Watch the recording of the meeting for yourself to check our facts
Monday’s City Council meeting marked the final deep-dive into the proposed 2021-2022 budget for the council. The focus areas of the budget presentation were the Airport, Parks department, and the city council’s discretionary spending budget (a total of roughly $700,000). First, Magic Valley Regional Airport manager Bill Carberry requested the council approve a grant request from the federal government as part of the American Rescue Plan Act. The grant, which purports to relieve financial stress upon COVID-19-imacted airports, requires recipients to maintain staff at 90% of pre-pandemic levels. The grant is the third in a series applied for by and granted to Magic Valley Regional Airport, and amounts to $1,253,363. The three grants together total $3,464,557 in taxpayer funds. The closest thing to a proposed use of these funds mentioned by Mr. Carverry was “…costs related to operations, personnel, cleaning, and improving terminal building air quality” and “strategic investments.”

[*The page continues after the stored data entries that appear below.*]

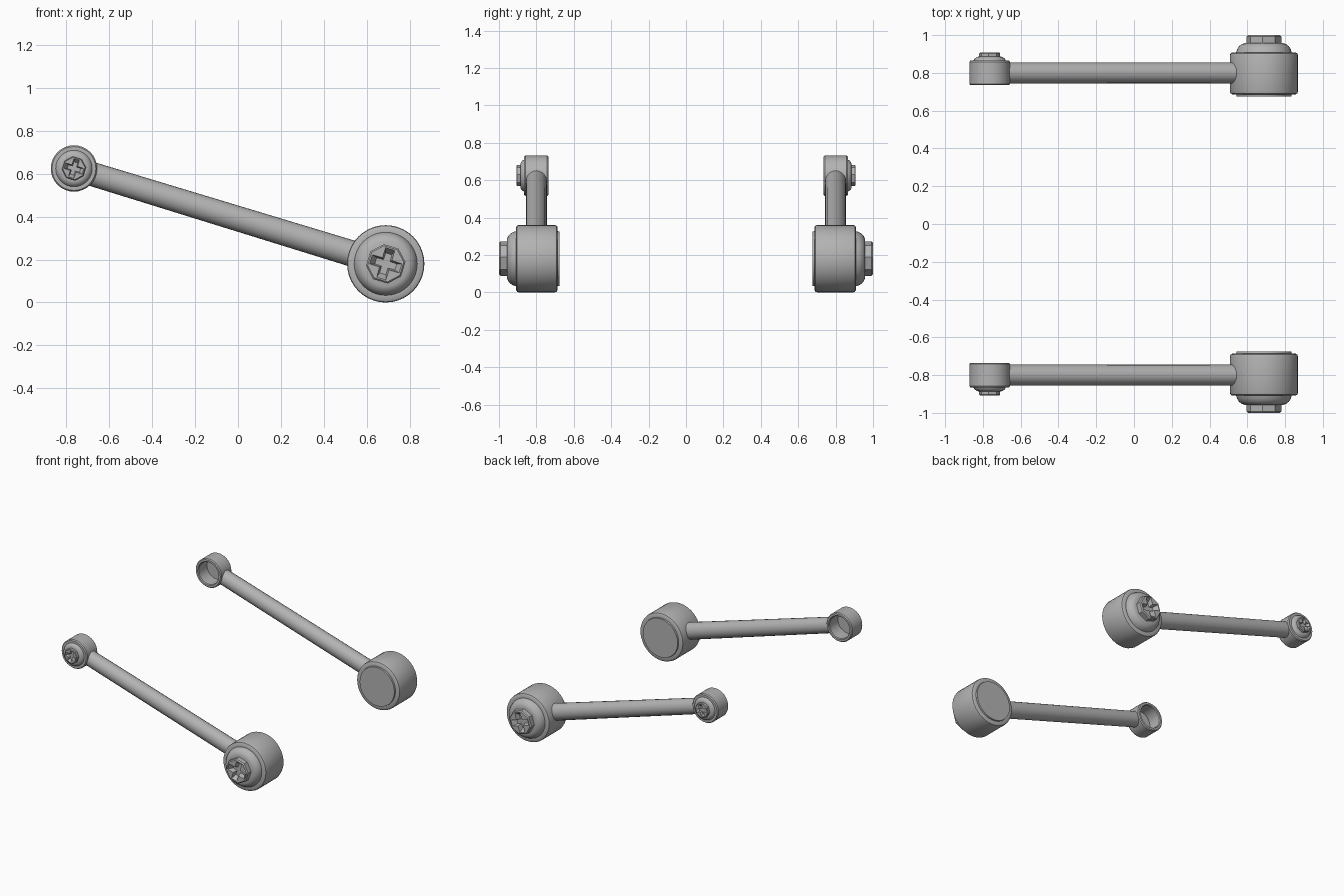
import bpy, bmesh, math
from mathutils import Vector

if "Cube" in bpy.data.objects:
    bpy.data.objects.remove(bpy.data.objects["Cube"])

steel = bpy.data.materials.new("steel grey")
steel.diffuse_color = (0.45, 0.45, 0.45, 1)
steel.use_nodes = True
steel.node_tree.nodes["Principled BSDF"].inputs["Base Color"].default_value = steel.diffuse_color

SMALL = (-0.764, 0.624)   # small eye centre (x, z)
BIG = (0.688, 0.18)       # large bushing centre (x, z)
ROD_Y = -0.80
TILT = math.atan2(BIG[1] - SMALL[1], BIG[0] - SMALL[0])


def finish(bm, name, angle=35):
    """Turn a bmesh into a smooth object mirrored to the far side."""
    bmesh.ops.recalc_face_normals(bm, faces=bm.faces)
    me = bpy.data.meshes.new(name)
    bm.to_mesh(me)
    bm.free()
    me.materials.append(steel)
    me.shade_smooth()
    me.set_sharp_from_angle(angle=math.radians(angle))
    ob = bpy.data.objects.new(name, me)
    bpy.context.collection.objects.link(ob)
    mod = ob.modifiers.new("mirror", 'MIRROR')
    mod.use_axis = (False, True, False)
    mod.use_clip = False
    mod.use_mirror_merge = False
    return ob


def bridge(bm, a, b):
    n = len(a)
    for i in range(n):
        bm.faces.new((a[i], a[(i + 1) % n], b[(i + 1) % n], b[i]))


def ring(bm, centre, r, y, n, phase=0):
    return [bm.verts.new((centre[0] + r * math.cos(phase + math.tau * i / n), y,
                          centre[1] + r * math.sin(phase + math.tau * i / n)))
            for i in range(n)]


def lathe(name, centre, profile, n=40):
    """Revolve (radius, y) points about the y axis and cap both ends."""
    bm = bmesh.new()
    rings = [ring(bm, centre, r, y, n) for r, y in profile]
    for a, b in zip(rings, rings[1:]):
        bridge(bm, a, b)
    bm.faces.new(rings[0])
    bm.faces.new(rings[-1])
    return finish(bm, name)


def screw_head(name, centre, R, base, top, depth):
    """Eight-sided head with a tapered cross recess."""
    bm = bmesh.new()
    ph = TILT + math.pi / 8
    low = ring(bm, centre, R, base, 8, ph)
    mid = ring(bm, centre, R, top + 0.08 * R, 8, ph)
    rim = ring(bm, centre, 0.92 * R, top, 8, ph)
    bridge(bm, low, mid)
    bridge(bm, mid, rim)

    def cross(s, y):
        pts = []
        for k in range(4):
            c, d = math.cos(TILT + k * math.pi / 2), math.sin(TILT + k * math.pi / 2)
            for u, v in ((0.78, -0.24), (0.78, 0.24), (0.25, 0.25)):
                u, v = u * R * s, v * R * s
                pts.append(bm.verts.new((centre[0] + u * c - v * d, y,
                                         centre[1] + u * d + v * c)))
        return pts
    lip, floor = cross(1, top), cross(0.68, top + depth)
    bridge(bm, lip, floor)
    bm.faces.new(floor)
    edges = [bm.edges.get((l[i], l[(i + 1) % len(l)]))
             for l in (rim, lip) for i in range(len(l))]
    bmesh.ops.triangle_fill(bm, edges=edges, use_beauty=True, normal=(0, -1, 0))
    return finish(bm, name, 30)


# Large bushing: flat inner disc, barrel, domed outer cap
lathe("large_bushing", BIG, [
    (0.145, -0.676), (0.147, -0.686), (0.167, -0.686), (0.177, -0.692), (0.18, -0.702),
    (0.18, -0.895), (0.177, -0.903), (0.167, -0.909), (0.147, -0.909),
    (0.142, -0.925), (0.132, -0.941), (0.118, -0.952), (0.104, -0.957)])
screw_head("large_screw", BIG, 0.092, -0.95, -1.0, 0.035)

# Small eye: open bore on the inner side, stepped cap outside
lathe("small_eye", SMALL, [
    (0.083, -0.84), (0.083, -0.741), (0.088, -0.735), (0.102, -0.735), (0.108, -0.742),
    (0.108, -0.858), (0.102, -0.866), (0.085, -0.866),
    (0.080, -0.876), (0.068, -0.884), (0.060, -0.886)], 32)
screw_head("small_screw", SMALL, 0.056, -0.88, -0.907, 0.018)

# Slightly tapered connecting rod
bm = bmesh.new()
a, b = Vector((SMALL[0], ROD_Y, SMALL[1])), Vector((BIG[0], ROD_Y, BIG[1]))
along = (b - a).normalized()
side = Vector((-along.z, 0, along.x))
ends = []
for p, r in ((a + along * 0.09, 0.056), (b - along * 0.13, 0.061)):
    ends.append([bm.verts.new(p + side * r * math.cos(math.tau * i / 20)
                              + Vector((0, 0.056 * math.sin(math.tau * i / 20), 0)))
                 for i in range(20)])
bridge(bm, *ends)
for e in ends:
    bm.faces.new(e)
finish(bm, "connecting_rod")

The Deputy City Manager Mitch Humble presented the overview of the 2022 budget, and invited members of the various departments to present their specific portions of the requested budget. A representative for the Parks & Recreation department requested several $200,000 budget categories that she gave no details about, and asked for $175,000 to resurface the city pool. Mayor Suzanne Hawkins asked for details on the category “park facility enhancements.” The park facility enhancements totalled $300,000 in Twin Falls taxpayer funds. Mayor Hawkins also asked on behalf of a citizen who spoke at last week’s meeting whether or not improvements at Harrison park would be addressed in the proposed budget. The parks department representative assured the council that it would be done, “some time soon.” Shawn Barigar, in a welcome change of pace, also asked for clarification on the word “enhancements” in the proposed budget. A vague answer about improving the parks was given.
The next budget category was the regional airport. The public (taxpayer funded) airport asked for money to approximately $150,000 for upgrades to equipment and technologies. The presentations of budget categories were wrapped up when Mr. Humble asked the council to consider how they want to spend the $700,000 allowance they are given each year in the council’s discretionary fund. City Manager Travis Rothweiler asked the city council to adopt the overall 2022 proposed budget tentatively, and to officially set the date of the public hearing on the budget for August 23, 2022. The council voted 6-0 in favor of adoption, effectively limiting spending for next year to just $69,464,941.
The meeting ended with a public hearing to discuss the Glanbia production facility building silos that were above the maximum allowed height, according to Twin Falls city code. A representative from Glanbia presented the request, and assured the council that the increase in storage capacity would not increase traffic to the plant. The council asked a few questions, and approved the request in a 6-0 vote. Such public hearings, often billed as “transparency of your government at work”, are usually caused by bureaucratic, shortsighted regulations such as this one getting in the way of entrepreneurs expanding capacity. Twin Falls citizens paid for the council members and city staff present, as well as the electricity and video streaming and televising of the public hearing.There are only two weeks left until the public hearing and final approval of the 2022 budget.
I cannot stress enough how important it is to make your voice heard at the local and city levels. Whatever your concerns are, don’t miss the opportunity to air them before the council on August 23, 2021 at 6pm.
When you come, seek me out. Let’s network. Twin Falls City Hall, 203 Main Ave East.